(Stored records)

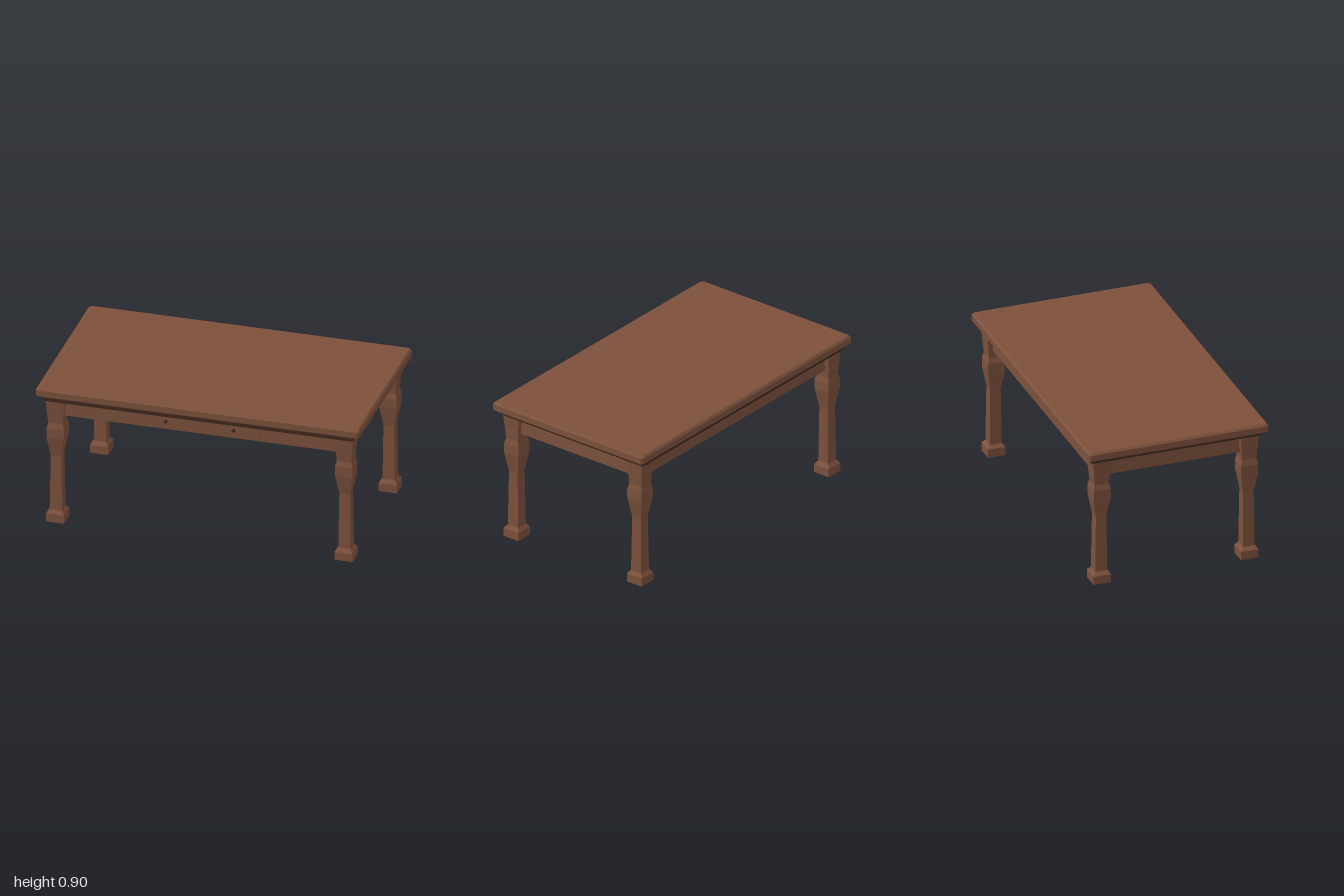
import * as THREE from 'three';

const wood = new THREE.MeshStandardMaterial({ color: 0x7d513c });
wood.name = 'brown wood';
const darkWood = new THREE.MeshStandardMaterial({ color: 0x40291f });
darkWood.name = 'dark wood';

// Rectangle outline with cut corners, counter-clockwise seen from above
function ring(y, hx, hz, cut) {
  const corners = [[1, -1], [-1, -1], [-1, 1], [1, 1]];
  const points = [];
  corners.forEach(([sx, sz], i) => {
    const alongZ = [sx * hx, y, sz * (hz - cut)];
    const alongX = [sx * (hx - cut), y, sz * hz];
    if (cut === 0) points.push(alongX);
    else if (i % 2 === 0) points.push(alongZ, alongX);
    else points.push(alongX, alongZ);
  });
  return points;
}

// Flat-faced solid stacked from levels [y, halfX, halfZ], lowest first
function loft(levels, cut = 0) {
  const rings = levels.map(([y, hx, hz]) => ring(y, hx, hz, cut));
  const n = rings[0].length;
  const pos = [];
  const tri = (a, b, c) => pos.push(...a, ...b, ...c);
  for (let k = 0; k < rings.length - 1; k++) {
    const lo = rings[k], hi = rings[k + 1];
    for (let i = 0; i < n; i++) {
      const j = (i + 1) % n;
      tri(lo[i], lo[j], hi[j]);
      tri(lo[i], hi[j], hi[i]);
    }
  }
  const bottom = rings[0], top = rings[rings.length - 1];
  for (let i = 1; i < n - 1; i++) {
    tri(bottom[0], bottom[i + 1], bottom[i]);
    tri(top[0], top[i], top[i + 1]);
  }
  const geo = new THREE.BufferGeometry();
  geo.setAttribute('position', new THREE.Float32BufferAttribute(pos, 3));
  geo.computeVertexNormals();
  return geo;
}

export function createModel() {
  const table = new THREE.Group();
  table.name = 'table';
  const add = (name, geo, mat, x = 0, y = 0, z = 0) => {
    const mesh = new THREE.Mesh(geo, mat);
    mesh.name = name;
    mesh.position.set(x, y, z);
    table.add(mesh);
    return mesh;
  };

  // Bevelled top and the dark moulding plate beneath it
  add('tabletop', loft([
    [0.838, 0.982, 0.552], [0.852, 1, 0.57], [0.889, 1, 0.57], [0.902, 0.988, 0.558],
  ], 0.012), wood);
  add('moulding', loft([
    [0.809, 0.951, 0.536], [0.815, 0.957, 0.542], [0.833, 0.957, 0.542], [0.839, 0.951, 0.536],
  ], 0.006), darkWood);

  // Square legs with a foot block, slim shaft, bulge and flared head
  const legProfile = [
    [0, 0.056], [0.053, 0.056], [0.075, 0.038], [0.435, 0.033],
    [0.56, 0.054], [0.62, 0.054], [0.655, 0.045], [0.812, 0.058],
  ];
  const legGeo = loft(legProfile.map(([y, h]) => [y, h, h]));
  for (const sx of [-1, 1])
    for (const sz of [-1, 1])
      add(`${sz > 0 ? 'front' : 'back'}${sx > 0 ? 'Left' : 'Right'}Leg`,
        legGeo, wood, sx * 0.892, 0, sz * 0.467);

  // Aprons, whose ends just break through the legs
  const longApron = new THREE.BoxGeometry(1.886, 0.107, 0.045);
  const shortApron = new THREE.BoxGeometry(0.045, 0.107, 1.036);
  for (const s of [-1, 1]) {
    add(s > 0 ? 'frontApron' : 'backApron', longApron, wood, 0, 0.7575, s * 0.467);
    add(s > 0 ? 'leftApron' : 'rightApron', shortApron, wood, s * 0.892, 0.7575, 0);
  }

  // Drawer front with two round knobs
  add('drawerFront', new THREE.BoxGeometry(0.735, 0.086, 0.02), wood, 0, 0.767, 0.49);
  const knobProfile = [[0, 0], [0.005, 0], [0.005, 0.015], [0.011, 0.018], [0.011, 0.025], [0.007, 0.03], [0, 0.03]]
    .map(([r, h]) => new THREE.Vector2(r, h));
  const knobGeo = new THREE.LatheGeometry(knobProfile, 16).toNonIndexed();
  knobGeo.computeVertexNormals();
  for (const s of [-1, 1])
    add('drawerKnob', knobGeo, darkWood, s * 0.21, 0.768, 0.499).rotation.x = Math.PI / 2;

  return table;
}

» Exercise goal
The answer should contain only the lines from the start of the records above through the line with "const alongZ = [sx", copied exactly, and no pictures.

» Result
import * as THREE from 'three';

const wood = new THREE.MeshStandardMaterial({ color: 0x7d513c });
wood.name = 'brown wood';
const darkWood = new THREE.MeshStandardMaterial({ color: 0x40291f });
darkWood.name = 'dark wood';

// Rectangle outline with cut corners, counter-clockwise seen from above
function ring(y, hx, hz, cut) {
  const corners = [[1, -1], [-1, -1], [-1, 1], [1, 1]];
  const points = [];
  corners.forEach(([sx, sz], i) => {
    const alongZ = [sx * hx, y, sz * (hz - cut)];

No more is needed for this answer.